// Don’t use technology as a punishment tool- if there’s any perceived threat of ‘digital amputation’ it will discourage children and adolescents from seeking guidance from the pilot of the plane (ie. their parents or caregivers) when they see something inappropriate online. This is true for viewing unsavoury content such as pornography, violent or racial content. It is also the case when online predators approach children or teens, or when they’re dealing with cyber-bullying incidents. Instead of approaching you as the pilot of the digital plane, they often seek advice from their fellow passengers (i.e. their peers and/or siblings) who are often just as ill-equipped as they are to safely navigate and deal with these situations.
By all means, have boundaries in place as to your digital rules and expectations and clearly articulate these to your children. Removal of devices or withdrawal of access to technology will not, as with any punishment, deal with the root of the problem. Confiscating their devices tends to make us feel ‘good’ as parents as we feel like we’ve handled the situation and curtailed their behaviour, but only in the short-term. Long-term behavioural change requires us to explore what’s driving their behaviour. I particularly like Dr Justin Coulson’s Explore, Explain and Empower approach.
We need, as pilots of the digital plane, to encourage our kids to come to us when they experience a problem online. When they see a distressing video, when they’re a victim of cyber-bullying, or when a predator approaches them online, we want our kids and adolescents to feel assured that they can come to us and report the incident, without fear that they’ll be stripped of their digital devices. Talking openly, having ongoing conversations about their online activities and showing a vested interest in their digital pursuits can help to build this rapport and assurance.

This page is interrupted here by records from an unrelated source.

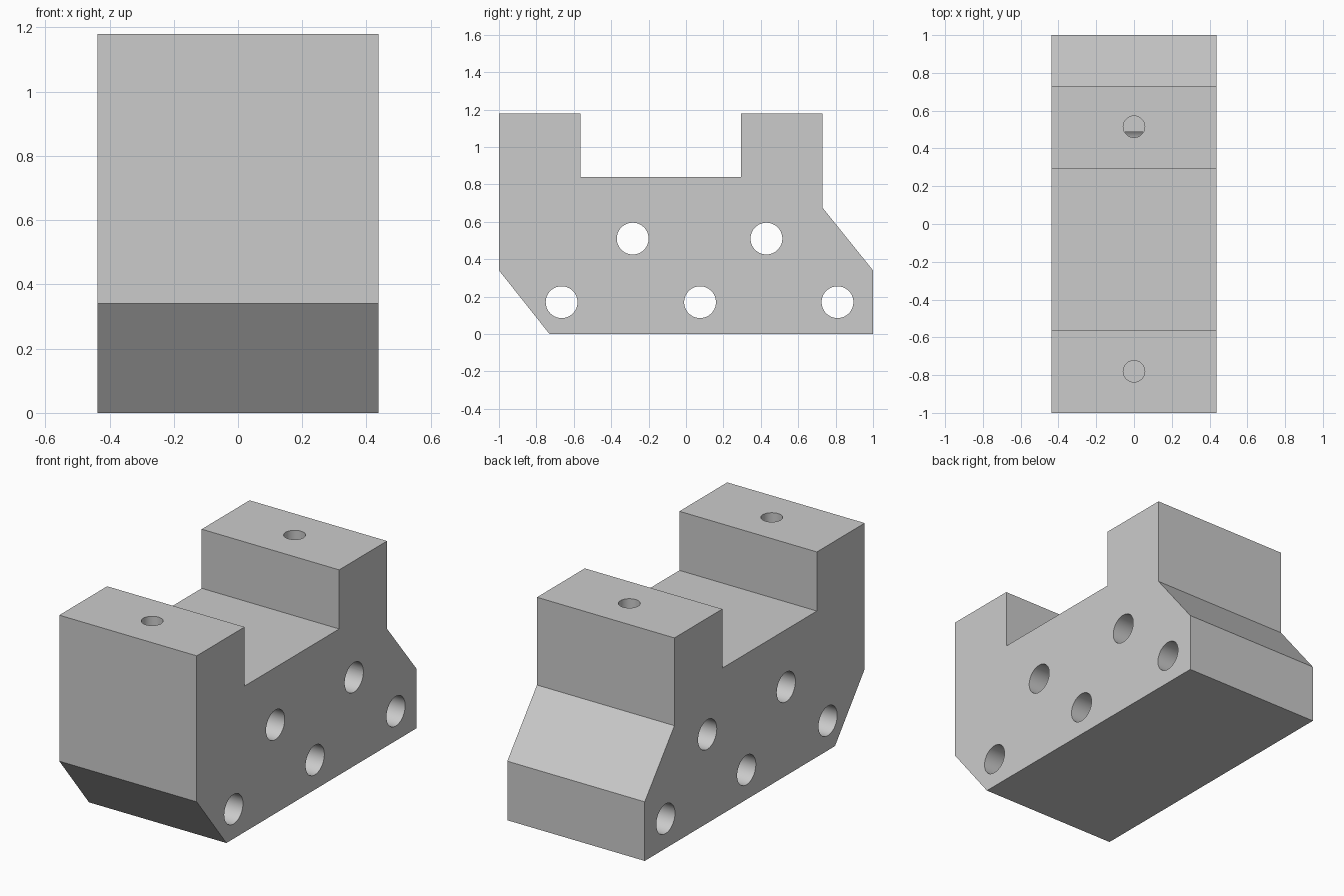
import bpy
import bmesh
import math
from mathutils import Matrix

default = bpy.data.objects.get("Cube")
if default:
    bpy.data.objects.remove(default, do_unlink=True)

HALF_WIDTH = 0.4375
TOP = 1.18

# Plain grey finish
grey = bpy.data.materials.new("plain grey")
grey.use_nodes = True
colour = (0.6, 0.6, 0.6, 1)
grey.diffuse_color = colour
grey.node_tree.nodes["Principled BSDF"].inputs["Base Color"].default_value = colour


def add_object(name, bm):
    bmesh.ops.recalc_face_normals(bm, faces=bm.faces[:])
    mesh = bpy.data.meshes.new(name)
    bm.to_mesh(mesh)
    bm.free()
    mesh.materials.append(grey)
    obj = bpy.data.objects.new(name, mesh)
    bpy.context.collection.objects.link(obj)
    return obj


def drill(target, centre, radius, length, axis):
    """Cut a round hole along the given axis."""
    bm = bmesh.new()
    turn = Matrix.Rotation(math.pi / 2, 4, "Y") if axis == "X" else Matrix()
    bmesh.ops.create_cone(bm, cap_ends=True, segments=64, radius1=radius,
                          radius2=radius, depth=length,
                          matrix=Matrix.Translation(centre) @ turn)
    cutter = add_object("hole_cutter", bm)
    cutter.hide_render = True
    mod = target.modifiers.new("hole", "BOOLEAN")
    mod.operation = "DIFFERENCE"
    mod.solver = "EXACT"
    mod.object = cutter
    bpy.ops.object.modifier_apply(modifier=mod.name)
    bpy.data.objects.remove(cutter, do_unlink=True)


# Block: side profile (y, z) extruded across the width
profile = [(-1, 0.34), (-0.73, 0), (1, 0), (1, 0.34), (0.73, 0.675),
           (0.73, TOP), (0.295, TOP), (0.295, 0.84),
           (-0.565, 0.84), (-0.565, TOP), (-1, TOP)]
bm = bmesh.new()
side = bm.faces.new([bm.verts.new((-HALF_WIDTH, y, z)) for y, z in profile])
extruded = bmesh.ops.extrude_face_region(bm, geom=[side])["geom"]
bmesh.ops.translate(bm, vec=(2 * HALF_WIDTH, 0, 0),
                    verts=[v for v in extruded if isinstance(v, bmesh.types.BMVert)])
block = add_object("mounting_block", bm)
bpy.ops.object.select_all(action="DESELECT")
block.select_set(True)
bpy.context.view_layer.objects.active = block

# Cross holes straight through the sides
for y, z in [(-0.665, 0.17), (0.075, 0.17), (0.81, 0.17), (-0.285, 0.51), (0.43, 0.51)]:
    drill(block, (0, y, z), 0.085, 1.2, "X")

# Blind holes down from the two raised ends
FLOOR = 0.573
for y in (-0.78, 0.515):
    drill(block, (0, y, FLOOR + 0.5), 0.057, 1.0, "Z")

bpy.ops.object.shade_smooth_by_angle(angle=math.radians(30))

// Keep devices in open areas (and out of bedrooms and bathrooms)– as the pilot of the digital plane we also need to establish boundaries around where devices can be used at home. Where are your no-go tech zones? I strongly encourage keeping devices out of bedrooms, bathrooms and meal areas. Rather than focusing on where devices are prohibited, instead outline where they can use devices. Shift the conversation as to the best ergonomic positions and setting up zones in your home for particular activities. Why? Your teenage son or daughter is much less likely to be sending ‘nudes’ when she uses her phone in the kitchen and lounge room, but much more likely to be doing it in the bathroom or bedroom.
Again, encourage your children and teens to establish these boundaries with you and provide a rationale for your preferred areas (without terrifying them). For example, if you want to keep devices out of bedrooms, you could explain that using devices before sleep can have a detrimental impact on both the quality and quantity of their sleep and poor sleep results can have a negative impact on their mood, focus, physical health and even growth.
// Minimise their use of social media at night- at night, the logical part of the brain that helps with self-regulation and helps with working memory, the prefrontal cortex, switches off at night and the amygdala (emotional centre of the brain) fires up. This can be a diabolical combination: their logical, problem-solving brain is off and their emotional brain is switched on. This is why a lot of cyberbullying and online predatory behaviour occurs at night. So as the pilot of the plane, you also need to set limits around when your kids and teens can use devices.
For further information about depression contact beyondblue on 1300 224 636 or talk to your GP, local health professional or someone you trust.